- Work task -
Everything below from the line with "# Corner outline" to the last line, both included, is to be written out exactly, with nothing added.

- Entries provided -
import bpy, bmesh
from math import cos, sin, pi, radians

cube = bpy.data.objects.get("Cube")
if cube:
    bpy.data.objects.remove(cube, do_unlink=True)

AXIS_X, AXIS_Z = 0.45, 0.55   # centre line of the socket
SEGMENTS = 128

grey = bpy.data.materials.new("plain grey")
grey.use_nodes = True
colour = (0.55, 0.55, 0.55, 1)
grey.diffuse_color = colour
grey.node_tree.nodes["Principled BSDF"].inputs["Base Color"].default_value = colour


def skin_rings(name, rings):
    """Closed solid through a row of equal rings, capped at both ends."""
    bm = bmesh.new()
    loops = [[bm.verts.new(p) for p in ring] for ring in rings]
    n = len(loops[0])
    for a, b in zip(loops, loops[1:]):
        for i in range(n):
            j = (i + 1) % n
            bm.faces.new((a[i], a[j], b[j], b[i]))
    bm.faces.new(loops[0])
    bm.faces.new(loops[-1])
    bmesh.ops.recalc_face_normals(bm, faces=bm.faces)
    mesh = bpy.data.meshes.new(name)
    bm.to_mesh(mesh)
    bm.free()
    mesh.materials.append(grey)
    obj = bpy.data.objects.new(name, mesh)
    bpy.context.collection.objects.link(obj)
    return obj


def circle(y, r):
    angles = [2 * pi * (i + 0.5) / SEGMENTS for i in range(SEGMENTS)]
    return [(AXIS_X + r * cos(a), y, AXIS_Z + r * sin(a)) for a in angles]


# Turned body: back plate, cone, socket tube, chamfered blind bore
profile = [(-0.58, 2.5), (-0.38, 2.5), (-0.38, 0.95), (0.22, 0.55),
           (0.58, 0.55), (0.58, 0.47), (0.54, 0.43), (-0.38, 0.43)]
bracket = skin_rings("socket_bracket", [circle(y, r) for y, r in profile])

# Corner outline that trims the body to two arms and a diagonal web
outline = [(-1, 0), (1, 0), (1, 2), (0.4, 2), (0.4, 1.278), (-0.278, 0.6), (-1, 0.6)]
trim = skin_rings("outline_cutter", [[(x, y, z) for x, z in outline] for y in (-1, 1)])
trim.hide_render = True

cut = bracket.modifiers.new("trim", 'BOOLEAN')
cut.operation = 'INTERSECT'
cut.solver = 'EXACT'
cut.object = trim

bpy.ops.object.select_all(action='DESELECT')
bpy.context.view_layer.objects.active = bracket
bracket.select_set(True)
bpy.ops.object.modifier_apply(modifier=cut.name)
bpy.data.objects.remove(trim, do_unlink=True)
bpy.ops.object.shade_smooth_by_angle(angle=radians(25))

- Written answer -
# Corner outline that trims the body to two arms and a diagonal web
outline = [(-1, 0), (1, 0), (1, 2), (0.4, 2), (0.4, 1.278), (-0.278, 0.6), (-1, 0.6)]
trim = skin_rings("outline_cutter", [[(x, y, z) for x, z in outline] for y in (-1, 1)])
trim.hide_render = True

cut = bracket.modifiers.new("trim", 'BOOLEAN')
cut.operation = 'INTERSECT'
cut.solver = 'EXACT'
cut.object = trim

bpy.ops.object.select_all(action='DESELECT')
bpy.context.view_layer.objects.active = bracket
bracket.select_set(True)
bpy.ops.object.modifier_apply(modifier=cut.name)
bpy.data.objects.remove(trim, do_unlink=True)
bpy.ops.object.shade_smooth_by_angle(angle=radians(25))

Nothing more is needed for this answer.